- _WHAT IS EXPECTED_:
The entries that follow need to be printed exactly as they are, minus any pictures.

Document images with source code:

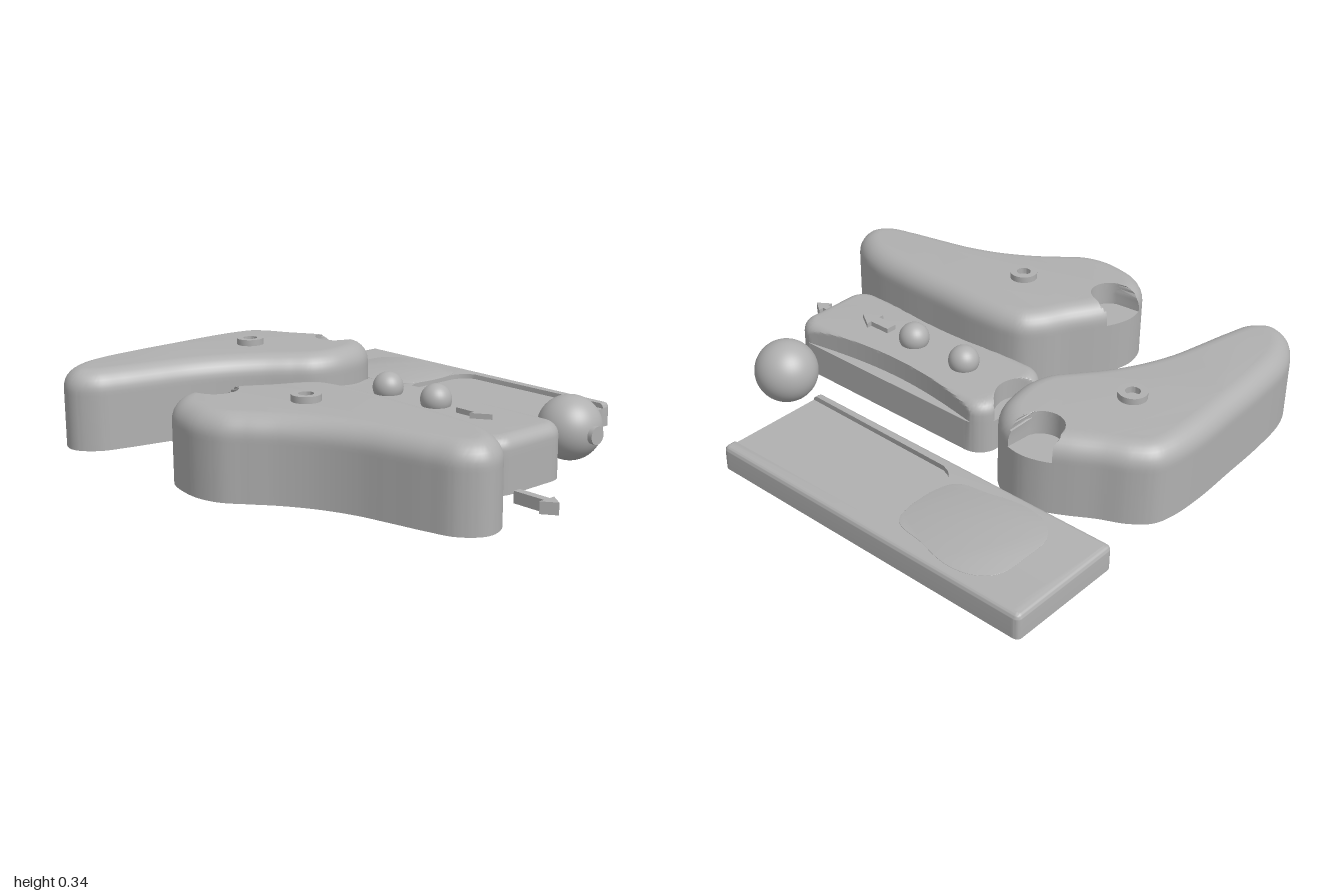
import * as THREE from 'three';
import { toCreasedNormals } from 'three/addons/utils/BufferGeometryUtils.js';

const V = (x, z) => new THREE.Vector2(x, z);
const same = p => p;

// Closed smooth outline in (x, z) through a few points
function smoothOutline(pts, n) {
  const curve = new THREE.CatmullRomCurve3(pts.map(([x, z]) => new THREE.Vector3(x, 0, z)), true);
  return curve.getSpacedPoints(n).slice(0, n).map(p => V(p.x, p.z));
}

// Rectangle with rounded corners in (x, z)
function rectOutline(x0, x1, z0, z1, r, n) {
  const s = new THREE.Shape();
  s.moveTo(x0 + r, z0);
  s.lineTo(x1 - r, z0);
  s.absarc(x1 - r, z0 + r, r, -Math.PI / 2, 0);
  s.absarc(x1 - r, z1 - r, r, 0, Math.PI / 2);
  s.absarc(x0 + r, z1 - r, r, Math.PI / 2, Math.PI);
  s.absarc(x0 + r, z0 + r, r, Math.PI, Math.PI * 1.5);
  return s.getSpacedPoints(n).slice(0, n);
}

// Flat-bottomed slab with rounded top rim; above the ledge, cut() carves its sides
function slab(outline, height, bevel, ledge = 0, cut = same, base = 0) {
  const pts = THREE.ShapeUtils.isClockWise(outline) ? outline.slice().reverse() : outline;
  const n = pts.length;
  const out = pts.map((p, i) => {
    const t = pts[(i + 1) % n].clone().sub(pts[(i + n - 1) % n]).normalize();
    return V(t.y, -t.x);
  });
  const rings = [[0, 0, same]];
  if (ledge) rings.push([ledge, 0, same], [ledge, 0, cut]);
  for (let k = 0; k <= 8; k++) {
    const a = k / 8 * Math.PI / 2;
    rings.push([height - bevel + bevel * Math.sin(a), bevel * (1 - Math.cos(a)), cut]);
  }
  const pos = [], idx = [];
  let top;
  rings.forEach(([y, d, f], r) => {
    top = pts.map((p, i) => f(p.clone().addScaledVector(out[i], -d)));
    top.forEach(p => pos.push(p.x, y + base, p.y));
    if (r === 0) return;
    for (let i = 0; i < n; i++) {
      const a = (r - 1) * n + i, b = (r - 1) * n + (i + 1) % n;
      idx.push(a, a + n, b, b, a + n, b + n);
    }
  });
  const last = (rings.length - 1) * n;
  THREE.ShapeUtils.triangulateShape(pts.slice(), []).forEach(([a, b, c]) => idx.push(a, b, c));
  THREE.ShapeUtils.triangulateShape(top, []).forEach(([a, b, c]) => idx.push(last + a, last + c, last + b));
  const g = new THREE.BufferGeometry();
  g.setAttribute('position', new THREE.Float32BufferAttribute(pos, 3));
  g.setIndex(idx);
  return toCreasedNormals(g, 0.6);
}

// Round pocket opening at the rim; n points into the body
const bite = (c, n, R) => p => {
  const q = p.clone().sub(c), t = q.x * -n.y + q.y * n.x, d = q.dot(n);
  if (Math.abs(t) >= R) return p;
  const e = Math.sqrt(R * R - t * t);
  return d < e ? p.clone().addScaledVector(n, e - d) : p;
};

function arrow(length, headLength, headWidth, shaftWidth, depth) {
  const s = new THREE.Shape(), x = length - headLength, w = shaftWidth / 2, h = headWidth / 2;
  s.setFromPoints([V(0, -w), V(x, -w), V(x, -h), V(length, 0), V(x, h), V(x, w), V(0, w)]);
  return new THREE.ExtrudeGeometry(s, { depth, bevelEnabled: false }).rotateX(-Math.PI / 2);
}

export function createModel() {
  const model = new THREE.Group();
  const grey = new THREE.MeshStandardMaterial({ color: 0xb0b0b0 });
  grey.name = 'grey';
  const add = (name, geometry, x = 0, y = 0, z = 0) => {
    const m = new THREE.Mesh(geometry, grey);
    m.name = name;
    m.position.set(x, y, z);
    model.add(m);
    return m;
  };

  // Two mirrored lobed bodies with a pocket and a raised ring
  const lobe = [
    [-0.99, -0.05], [-0.965, -0.13], [-0.9, -0.19], [-0.8, -0.24], [-0.7, -0.3], [-0.61, -0.343],
    [-0.53, -0.355], [-0.43, -0.325], [-0.36, -0.25], [-0.33, -0.15], [-0.325, -0.06], [-0.35, 0.03],
    [-0.41, 0.11], [-0.48, 0.2], [-0.55, 0.32], [-0.6, 0.45], [-0.63, 0.58], [-0.66, 0.72],
    [-0.69, 0.82], [-0.75, 0.88], [-0.8, 0.89], [-0.87, 0.86], [-0.93, 0.78], [-0.965, 0.68],
    [-0.985, 0.5], [-0.993, 0.3], [-1, 0.1]];
  const mirror = ([x, z]) => [z + 0.09, x + 1.215];
  const ring = [[0.028, 0], [0.055, 0], [0.055, 0.025], [0.028, 0.025], [0.028, 0]].map(p => V(...p));
  [['right', p => p, V(0, 1)], ['front', mirror, V(1, 0)]].forEach(([side, map, inward]) => {
    const pocket = bite(V(...map([-0.57, -0.27])), inward, 0.083);
    add(side + 'LobedBody', slab(smoothOutline(lobe.map(map), 320), 0.31, 0.08, 0.215, pocket));
    const [x, z] = map([-0.7, 0.08]);
    add(side + 'RaisedRing', toCreasedNormals(new THREE.LatheGeometry(ring, 32), 0.6), x, 0.31, z);
  });

  // Central block with hollowed long sides and a scooped end
  const hollow = p => {
    const s = 0.052 * Math.sin(Math.PI * THREE.MathUtils.clamp((p.x + 0.22) / 0.9, 0, 1));
    const scoop = 0.068 * Math.max(0, 1 - ((p.y + 0.04) / 0.12) ** 2);
    return V(Math.max(p.x, -0.26 + scoop), THREE.MathUtils.clamp(p.y, -0.23 + s, 0.15 - s));
  };
  add('centralBlock', slab(rectOutline(-0.26, 0.74, -0.23, 0.15, 0.085, 300), 0.21, 0.05, 0.13, hollow));
  [0, 0.26].forEach((x, i) => add('bead' + (i + 1), new THREE.SphereGeometry(0.06, 32, 20), x, 0.233, -0.04));
  add('blockArrow', arrow(0.16, 0.07, 0.09, 0.045, 0.025), 0.385, 0.205, -0.04);
  add('floorArrow', arrow(0.19, 0.055, 0.075, 0.03, 0.045), 0.81, 0, 0.12);

  // Base plate with a shallow channel open at one end
  const channel = p => {
    const t = Math.abs(p.y + 0.655);
    if (p.x < 0 || t > 0.197) return p;
    const k = Math.max(0, t - 0.097);
    return V(-0.26 - Math.sqrt(Math.max(0, 0.01 - k * k)), p.y);
  };
  add('basePlate', slab(rectOutline(-1, 0.405, -0.9, -0.415, 0.02, 400), 0.097, 0.02, 0.077, channel));
  const patch = [[-0.83, -0.655], [-0.82, -0.78], [-0.76, -0.84], [-0.66, -0.86], [-0.52, -0.83],
    [-0.38, -0.79], [-0.38, -0.52], [-0.52, -0.475], [-0.66, -0.45], [-0.76, -0.475], [-0.82, -0.54]];
  add('platePatch', slab(smoothOutline(patch, 120), 0.002, 0.0005, 0, same, 0.0965));

  // Loose ball with a small raised stud
  add('ball', new THREE.SphereGeometry(0.125, 48, 32), 0.59, 0.12, -0.42);
  add('ballStud', new THREE.CylinderGeometry(0.035, 0.035, 0.05, 24).rotateZ(Math.PI / 2), 0.703, 0.115, -0.415);
  return model;
}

- _OUTPUT OF THE TASK_:
import * as THREE from 'three';
import { toCreasedNormals } from 'three/addons/utils/BufferGeometryUtils.js';

const V = (x, z) => new THREE.Vector2(x, z);
const same = p => p;

// Closed smooth outline in (x, z) through a few points
function smoothOutline(pts, n) {
  const curve = new THREE.CatmullRomCurve3(pts.map(([x, z]) => new THREE.Vector3(x, 0, z)), true);
  return curve.getSpacedPoints(n).slice(0, n).map(p => V(p.x, p.z));
}

// Rectangle with rounded corners in (x, z)
function rectOutline(x0, x1, z0, z1, r, n) {
  const s = new THREE.Shape();
  s.moveTo(x0 + r, z0);
  s.lineTo(x1 - r, z0);
  s.absarc(x1 - r, z0 + r, r, -Math.PI / 2, 0);
  s.absarc(x1 - r, z1 - r, r, 0, Math.PI / 2);
  s.absarc(x0 + r, z1 - r, r, Math.PI / 2, Math.PI);
  s.absarc(x0 + r, z0 + r, r, Math.PI, Math.PI * 1.5);
  return s.getSpacedPoints(n).slice(0, n);
}

// Flat-bottomed slab with rounded top rim; above the ledge, cut() carves its sides
function slab(outline, height, bevel, ledge = 0, cut = same, base = 0) {
  const pts = THREE.ShapeUtils.isClockWise(outline) ? outline.slice().reverse() : outline;
  const n = pts.length;
  const out = pts.map((p, i) => {
    const t = pts[(i + 1) % n].clone().sub(pts[(i + n - 1) % n]).normalize();
    return V(t.y, -t.x);
  });
  const rings = [[0, 0, same]];
  if (ledge) rings.push([ledge, 0, same], [ledge, 0, cut]);
  for (let k = 0; k <= 8; k++) {
    const a = k / 8 * Math.PI / 2;
    rings.push([height - bevel + bevel * Math.sin(a), bevel * (1 - Math.cos(a)), cut]);
  }
  const pos = [], idx = [];
  let top;
  rings.forEach(([y, d, f], r) => {
    top = pts.map((p, i) => f(p.clone().addScaledVector(out[i], -d)));
    top.forEach(p => pos.push(p.x, y + base, p.y));
    if (r === 0) return;
    for (let i = 0; i < n; i++) {
      const a = (r - 1) * n + i, b = (r - 1) * n + (i + 1) % n;
      idx.push(a, a + n, b, b, a + n, b + n);
    }
  });
  const last = (rings.length - 1) * n;
  THREE.ShapeUtils.triangulateShape(pts.slice(), []).forEach(([a, b, c]) => idx.push(a, b, c));
  THREE.ShapeUtils.triangulateShape(top, []).forEach(([a, b, c]) => idx.push(last + a, last + c, last + b));
  const g = new THREE.BufferGeometry();
  g.setAttribute('position', new THREE.Float32BufferAttribute(pos, 3));
  g.setIndex(idx);
  return toCreasedNormals(g, 0.6);
}

// Round pocket opening at the rim; n points into the body
const bite = (c, n, R) => p => {
  const q = p.clone().sub(c), t = q.x * -n.y + q.y * n.x, d = q.dot(n);
  if (Math.abs(t) >= R) return p;
  const e = Math.sqrt(R * R - t * t);
  return d < e ? p.clone().addScaledVector(n, e - d) : p;
};

function arrow(length, headLength, headWidth, shaftWidth, depth) {
  const s = new THREE.Shape(), x = length - headLength, w = shaftWidth / 2, h = headWidth / 2;
  s.setFromPoints([V(0, -w), V(x, -w), V(x, -h), V(length, 0), V(x, h), V(x, w), V(0, w)]);
  return new THREE.ExtrudeGeometry(s, { depth, bevelEnabled: false }).rotateX(-Math.PI / 2);
}

export function createModel() {
  const model = new THREE.Group();
  const grey = new THREE.MeshStandardMaterial({ color: 0xb0b0b0 });
  grey.name = 'grey';
  const add = (name, geometry, x = 0, y = 0, z = 0) => {
    const m = new THREE.Mesh(geometry, grey);
    m.name = name;
    m.position.set(x, y, z);
    model.add(m);
    return m;
  };

  // Two mirrored lobed bodies with a pocket and a raised ring
  const lobe = [
    [-0.99, -0.05], [-0.965, -0.13], [-0.9, -0.19], [-0.8, -0.24], [-0.7, -0.3], [-0.61, -0.343],
    [-0.53, -0.355], [-0.43, -0.325], [-0.36, -0.25], [-0.33, -0.15], [-0.325, -0.06], [-0.35, 0.03],
    [-0.41, 0.11], [-0.48, 0.2], [-0.55, 0.32], [-0.6, 0.45], [-0.63, 0.58], [-0.66, 0.72],
    [-0.69, 0.82], [-0.75, 0.88], [-0.8, 0.89], [-0.87, 0.86], [-0.93, 0.78], [-0.965, 0.68],
    [-0.985, 0.5], [-0.993, 0.3], [-1, 0.1]];
  const mirror = ([x, z]) => [z + 0.09, x + 1.215];
  const ring = [[0.028, 0], [0.055, 0], [0.055, 0.025], [0.028, 0.025], [0.028, 0]].map(p => V(...p));
  [['right', p => p, V(0, 1)], ['front', mirror, V(1, 0)]].forEach(([side, map, inward]) => {
    const pocket = bite(V(...map([-0.57, -0.27])), inward, 0.083);
    add(side + 'LobedBody', slab(smoothOutline(lobe.map(map), 320), 0.31, 0.08, 0.215, pocket));
    const [x, z] = map([-0.7, 0.08]);
    add(side + 'RaisedRing', toCreasedNormals(new THREE.LatheGeometry(ring, 32), 0.6), x, 0.31, z);
  });

  // Central block with hollowed long sides and a scooped end
  const hollow = p => {
    const s = 0.052 * Math.sin(Math.PI * THREE.MathUtils.clamp((p.x + 0.22) / 0.9, 0, 1));
    const scoop = 0.068 * Math.max(0, 1 - ((p.y + 0.04) / 0.12) ** 2);
    return V(Math.max(p.x, -0.26 + scoop), THREE.MathUtils.clamp(p.y, -0.23 + s, 0.15 - s));
  };
  add('centralBlock', slab(rectOutline(-0.26, 0.74, -0.23, 0.15, 0.085, 300), 0.21, 0.05, 0.13, hollow));
  [0, 0.26].forEach((x, i) => add('bead' + (i + 1), new THREE.SphereGeometry(0.06, 32, 20), x, 0.233, -0.04));
  add('blockArrow', arrow(0.16, 0.07, 0.09, 0.045, 0.025), 0.385, 0.205, -0.04);
  add('floorArrow', arrow(0.19, 0.055, 0.075, 0.03, 0.045), 0.81, 0, 0.12);

  // Base plate with a shallow channel open at one end
  const channel = p => {
    const t = Math.abs(p.y + 0.655);
    if (p.x < 0 || t > 0.197) return p;
    const k = Math.max(0, t - 0.097);
    return V(-0.26 - Math.sqrt(Math.max(0, 0.01 - k * k)), p.y);
  };
  add('basePlate', slab(rectOutline(-1, 0.405, -0.9, -0.415, 0.02, 400), 0.097, 0.02, 0.077, channel));
  const patch = [[-0.83, -0.655], [-0.82, -0.78], [-0.76, -0.84], [-0.66, -0.86], [-0.52, -0.83],
    [-0.38, -0.79], [-0.38, -0.52], [-0.52, -0.475], [-0.66, -0.45], [-0.76, -0.475], [-0.82, -0.54]];
  add('platePatch', slab(smoothOutline(patch, 120), 0.002, 0.0005, 0, same, 0.0965));

  // Loose ball with a small raised stud
  add('ball', new THREE.SphereGeometry(0.125, 48, 32), 0.59, 0.12, -0.42);
  add('ballStud', new THREE.CylinderGeometry(0.035, 0.035, 0.05, 24).rotateZ(Math.PI / 2), 0.703, 0.115, -0.415);
  return model;
}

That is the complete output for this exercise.